Back in October Ashleigh Cave, 12, collapsed several times after being vaccinated with Cervarix—a shot that, like Gardasil, protects against some strains of the human papillomavirus (HPV)—and was eventually admitted to hospital. The initial diagnosis was “vertigo and generalised myalgia, probably due to recent vaccinations”.
Two months later Ms. Cave is still unable to move her legs, and doctors are scratching their heads over her illness. They have ruled out Guillain-Barré syndrome, which has been linked to the Gardasil vaccination, and say that she did not have a pathalogical reaction to the vaccine. Britain’s Medicines and Healthcare products Regulatory Agency does not believe that Ms. Cave’s illness is related to the shot.

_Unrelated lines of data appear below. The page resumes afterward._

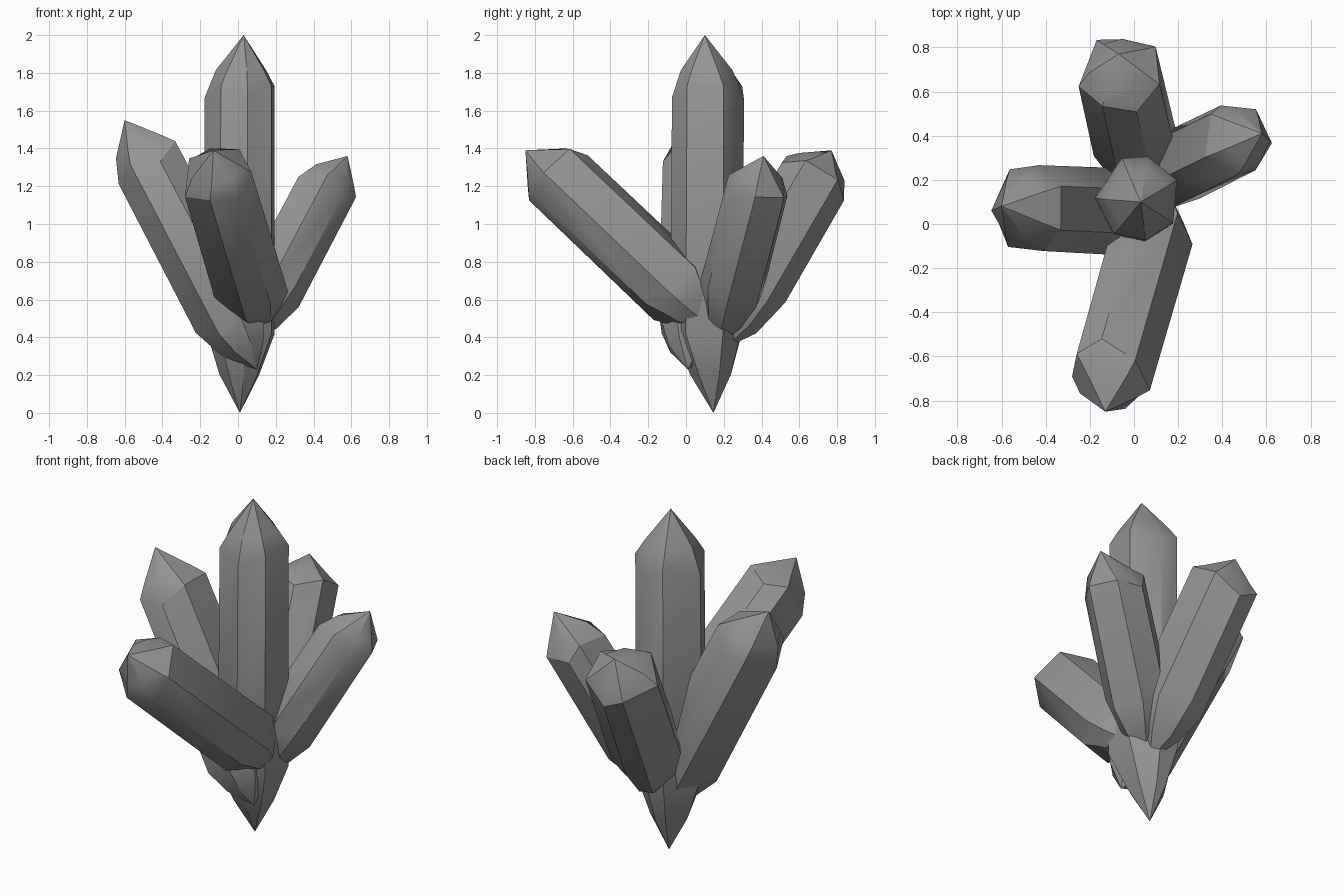
import bpy, bmesh
from math import sin, cos, radians
from mathutils import Vector

if "Cube" in bpy.data.objects:
    bpy.data.objects.remove(bpy.data.objects["Cube"])

# irregular seven-sided cross-section (degrees)
ANGLES = (25, 77, 112, 180, 236, 280, 325)

stone = bpy.data.materials.new("dark_grey_stone")
stone.diffuse_color = (0.3, 0.3, 0.3, 1)
stone.use_nodes = True
stone.node_tree.nodes["Principled BSDF"].inputs["Base Color"].default_value = stone.diffuse_color


def crystal(name, foot, low, high, tip, r, spin=0, blunt=0.62):
    """Double-pointed faceted shard: foot point, shaft low->high, tip point."""
    foot, low, high, tip = map(Vector, (foot, low, high, tip))
    rot = Vector((0, 0, 1)).rotation_difference((high - low).normalized())
    # (centre, radius factor, zigzag of the shoulder along the axis)
    stations = [
        (foot.lerp(low, 0.45), blunt, 0.0),
        (low, 0.99, 0.03),
        (high, 0.97, -0.03),
        (high.lerp(tip, 0.38), 0.70, 0.0),
    ]
    bm = bmesh.new()
    rings = []
    for centre, k, zig in stations:
        ring = []
        for i, a in enumerate(ANGLES):
            a = radians(a + spin)
            p = Vector((cos(a) * r * k, sin(a) * r * k, zig * (1 if i % 2 else -1)))
            ring.append(bm.verts.new(centre + rot @ p))
        rings.append(ring)
    n = len(ANGLES)
    v_foot, v_tip = bm.verts.new(foot), bm.verts.new(tip)
    for i in range(n):
        j = (i + 1) % n
        for a, b in zip(rings, rings[1:]):
            bm.faces.new((a[i], a[j], b[j], b[i]))
        bm.faces.new((v_foot, rings[0][j], rings[0][i]))
        bm.faces.new((v_tip, rings[-1][i], rings[-1][j]))
    bmesh.ops.recalc_face_normals(bm, faces=bm.faces)
    me = bpy.data.meshes.new(name)
    bm.to_mesh(me)
    bm.free()
    me.materials.append(stone)
    ob = bpy.data.objects.new(name, me)
    bpy.context.collection.objects.link(ob)
    # soft facets, crisp ridges
    bpy.ops.object.select_all(action='DESELECT')
    ob.select_set(True)
    bpy.context.view_layer.objects.active = ob
    bpy.ops.object.shade_smooth_by_angle(angle=radians(30))
    return ob


# tall upright shard
crystal("centre_crystal", (.01, .145, 0), (.015, .112, .45), (.018, .117, 1.70), (.03, .10, 2.0), .2, blunt=.55)
# four leaning shards around it
crystal("left_crystal", (.10, .01, .23), (-.03, .05, .49), (-.47, .07, 1.33), (-.60, .08, 1.55), .205, 5)
crystal("front_crystal", (.13, .13, .46), (.065, -.06, .66), (-.112, -.68, 1.25), (-.13, -.85, 1.39), .203, 20)
crystal("back_crystal", (.06, .20, .34), (.02, .335, .66), (-.06, .68, 1.25), (-.07, .77, 1.39), .205, 12)
crystal("right_crystal", (.05, .17, .36), (.18, .245, .66), (.46, .383, 1.19), (.58, .41, 1.36), .175, 30)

Her mother, however, is unconvinced and believes that it’s impossible to ignore the timing of the onset of Ms. Cave’s symptoms—roughly 30 minutes after receiving the vaccine. Doctors at first suggested that the girl was imagining the symptoms, perhaps because of bullying, she said.
Cervarix shots are currently being given to 300,000 12- and 13-year old girls across the UK through a school program; next year the program will focus on catch-up shots for older schoolgirls.
What do you think? Should US schools follow Britain’s HPV vaccination program?